§ MR. CAWLEY
asked the Postmaster General, Whether it is true that the Post Office Department undertakes or is prepared to undertake the construction of Lines of Telegraph for any person requiring such Lines, either distinct from or in connection with the Post Office; and, if so, whether he claims any exclusive right to do this or only a right to compete with private manufacturers, and if the latter only within what limits, and to what extent such right is claimed; and, whether, in purchasing the undertakings of the several Telegraph Companies, he is of opinion that the Department purchased not only the right to transmit messages, but also the right to continue any business which any of those Companies did or had the right to carry on; as for example the fitting up hotels with electric bells; and if this be his opinion, whether the Telegraph Acts authorize the Department to 13 carry on any such business; and whether he will give some public notice setting forth those branches of business in which the Department is to engage, either to the exclusion of, or in competition with other parties?
§ MR. MONSELL

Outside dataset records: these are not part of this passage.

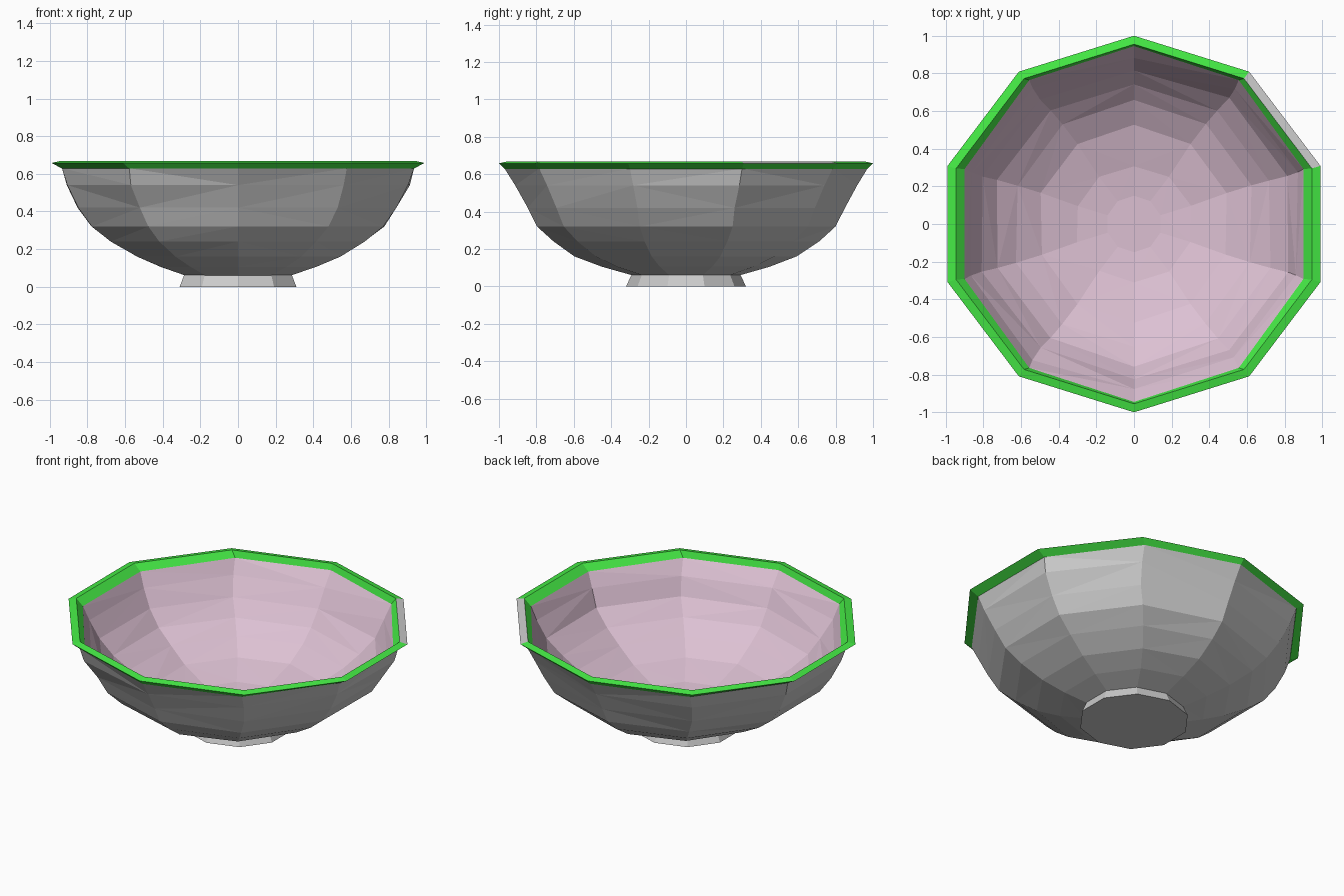
import bpy, bmesh, math, random

if "Cube" in bpy.data.objects:
    bpy.data.objects.remove(bpy.data.objects["Cube"])

random.seed(4)
SIDES = 10


def material(name, rgb):
    m = bpy.data.materials.new(name)
    m.diffuse_color = (*rgb, 1)
    m.use_nodes = True
    m.node_tree.nodes["Principled BSDF"].inputs["Base Color"].default_value = m.diffuse_color
    return m


def lathe(name, profile, mats=(), jitter=0.0, cap_start=False, cap_end=False, loop=False):
    """Sweep (x half width, y half width, z) stations around a ten-sided outline."""
    bm = bmesh.new()
    rings = []
    for i, (xh, yh, z) in enumerate(profile):
        ring = []
        inner_station = 0 < i < len(profile) - 1
        for k in range(SIDES):
            a = math.radians(90 + 360 / SIDES * k)
            s = 1 + (random.uniform(-jitter, jitter) if inner_station else 0)
            ring.append(bm.verts.new((math.cos(a) * xh / math.cos(math.radians(18)) * s,
                                      math.sin(a) * yh * s, z)))
        rings.append(ring)
    pairs = list(zip(rings, rings[1:]))
    if loop:
        pairs.append((rings[-1], rings[0]))
    for lo, hi in pairs:
        for k in range(SIDES):
            n = (k + 1) % SIDES
            bm.faces.new((lo[k], lo[n], hi[n], hi[k]))
    if cap_start:
        bm.faces.new(rings[0][::-1])
    if cap_end:
        bm.faces.new(rings[-1])
    if jitter:
        bmesh.ops.triangulate(bm, faces=[f for f in bm.faces if len(f.verts) == 4])
    mesh = bpy.data.meshes.new(name)
    bm.to_mesh(mesh)
    bm.free()
    ob = bpy.data.objects.new(name, mesh)
    bpy.context.collection.objects.link(ob)
    for m in mats:
        mesh.materials.append(m)
    return ob


green = material("green_glaze", (0.06, 0.83, 0.06))
pink = material("pink_glaze", (0.72, 0.53, 0.65))
grey = material("plain_grey", (0.6, 0.6, 0.6))

# Foot: short, slightly flared, closed underneath
lathe("foot", [(0.31, 0.32, 0.0), (0.285, 0.29, 0.065)], cap_start=True)

# Outer shell of the bowl
outer = [(0.28, 0.29, 0.06), (0.41, 0.45, 0.105), (0.54, 0.59, 0.16),
         (0.67, 0.715, 0.24), (0.77, 0.80, 0.32), (0.85, 0.85, 0.42),
         (0.91, 0.92, 0.54), (0.935, 0.97, 0.63)]
lathe("outer_shell", outer, jitter=0.012)

# Inner lining, traced from the rim down to a small flat floor (normals face in)
inner = [(0.90, 0.945, 0.628), (0.865, 0.885, 0.54), (0.81, 0.82, 0.43),
         (0.72, 0.75, 0.335), (0.62, 0.66, 0.26), (0.49, 0.53, 0.185),
         (0.30, 0.31, 0.125), (0.14, 0.15, 0.105)]
lathe("inner_lining", inner, [pink], jitter=0.012, cap_end=True)

# Rim: bevelled green band with a worn grey patch on the right
rim = lathe("rim", [(0.935, 0.97, 0.628), (0.99, 1.0, 0.658),
                    (0.945, 0.955, 0.668), (0.90, 0.945, 0.628)], [green, grey])
for p in rim.data.polygons:
    c = p.center
    angle = math.degrees(math.atan2(c.y, c.x))
    if c.z > 0.655 and 25 < angle < 47:
        p.material_index = 1
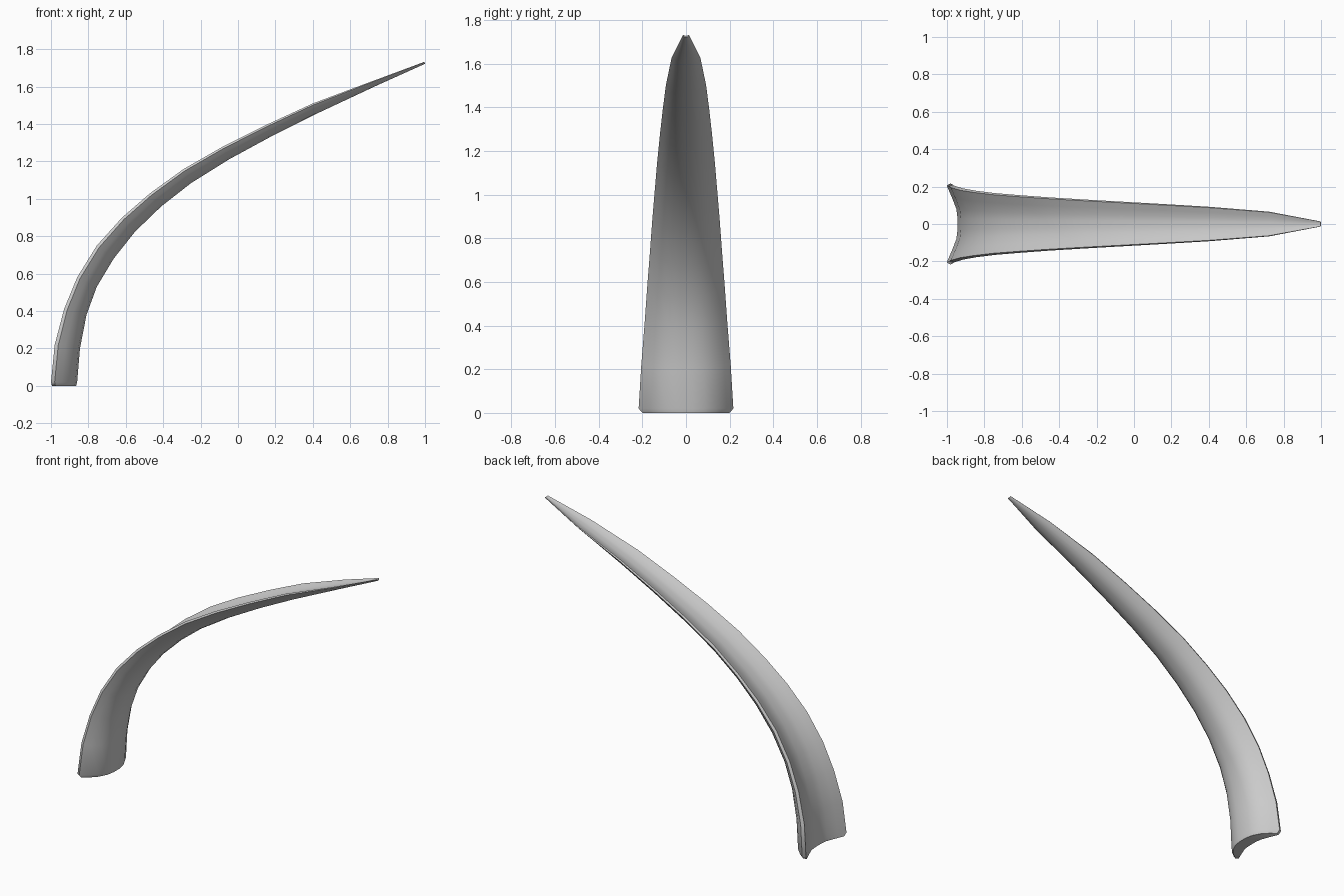
import bpy
import bmesh
from mathutils import Vector

cube = bpy.data.objects.get("Cube")
if cube:
    bpy.data.objects.remove(cube, do_unlink=True)

# One warm-free grey for the whole piece
grey = bpy.data.materials.new("plain grey")
grey.use_nodes = True
colour = (0.6, 0.6, 0.6, 1)
grey.diffuse_color = colour
grey.node_tree.nodes["Principled BSDF"].inputs["Base Color"].default_value = colour

# Stations along the horn: outer edge x, z, inner ridge x, z, half width
stations = [
    (-1, .02, -.86, .02, .217),
    (-.98, .22, -.845, .2, .205),
    (-.93, .41, -.81, .38, .19),
    (-.86, .58, -.755, .53, .178),
    (-.755, .75, -.665, .68, .165),
    (-.62, .9, -.55, .825, .154),
    (-.47, 1.03, -.41, .96, .143),
    (-.29, 1.16, -.25, 1.085, .132),
    (-.08, 1.28, -.05, 1.21, .12),
    (.15, 1.395, .18, 1.335, .107),
    (.4, 1.51, .42, 1.455, .092),
    (.72, 1.63, .74, 1.605, .066),
    (.995, 1.732, 1, 1.722, .014),
]

# Half of the cross-section: depth from outer edge to inner ridge, and width
half = [(.4, .15), (.36, .38), (.18, .68), (0, .95), (.14, 1),
        (.42, .86), (.72, .66), (.93, .4), (1, .15)]
section = half + [(d, -w) for d, w in reversed(half)]


def add_ring(bm, station, shrink=1.0, drop=0.0):
    """Place the cross-section at one station of the curve."""
    ox, oz, ix, iz, width = station
    outer, inner = Vector((ox, 0, oz - drop)), Vector((ix, 0, iz - drop))
    ring = []
    for depth, w in section:
        d = .5 + (depth - .5) * shrink
        point = outer.lerp(inner, d)
        point.y = w * width * shrink
        ring.append(bm.verts.new(point))
    return ring


# Loft the rings, starting from a slightly smaller rim at the foot
bm = bmesh.new()
rings = [add_ring(bm, stations[0], shrink=.92, drop=stations[0][1])]
rings += [add_ring(bm, s) for s in stations]
count = len(section)
for low, high in zip(rings, rings[1:]):
    for i in range(count):
        j = (i + 1) % count
        bm.faces.new((low[i], low[j], high[j], high[i]))

# Close the foot and the tip
bm.faces.new(rings[0])
bm.faces.new(rings[-1])
bmesh.ops.recalc_face_normals(bm, faces=bm.faces)

mesh = bpy.data.meshes.new("curved_horn")
bm.to_mesh(mesh)
bm.free()
mesh.materials.append(grey)
horn = bpy.data.objects.new("curved_horn", mesh)
bpy.context.collection.objects.link(horn)

# Smooth surface with crisp channel edges
bpy.ops.object.select_all(action="DESELECT")
horn.select_set(True)
bpy.context.view_layer.objects.active = horn
bpy.ops.object.shade_smooth_by_angle(angle=.9)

Sir, all the telegraph companies whose business and privileges have been purchased by the Post Office claim to have, and are believed to have had, the right to erect private telegraph wires, either for the conveyance of messages between the office and factory, &c, of a private individual, or for the conveyance of messages between the office of an individual and the station of the general telegraphic system from which that message would have to be transmitted to some other part of the country. The Post Office inherited a large number of such wires from the companies whose undertakings it purchased, and I am advised that we have the right to carry on all the business which was carried on by the said companies. The exclusive privilege of the Post Office, however, extends only to public messages. It has no monopoly of private wire business; but it would, no doubt, be a dangerous competitor to any manufacturers who wished to compete with it for such business. I am not aware, however, that any manufacturers are desirous of competing with us for such business, or that any could offer to the public such advantages as it is in the power of the Post Office to offer. I am advised that we have the right to undertake the business of fitting up hotels with electric bells; but we have not undertaken any such business, and do not desire to do so. It is, moreover, a business with regard to which private manufacturers could compete with us on equal terms. In Mr. Scudamore's Report, which has been presented to and printed by order of Parliament, there is a full statement of the terms on which the Postmaster General carries on private wire business. A notice in accordance with that statement has for a long time been printed and put in circulation for the information of the public.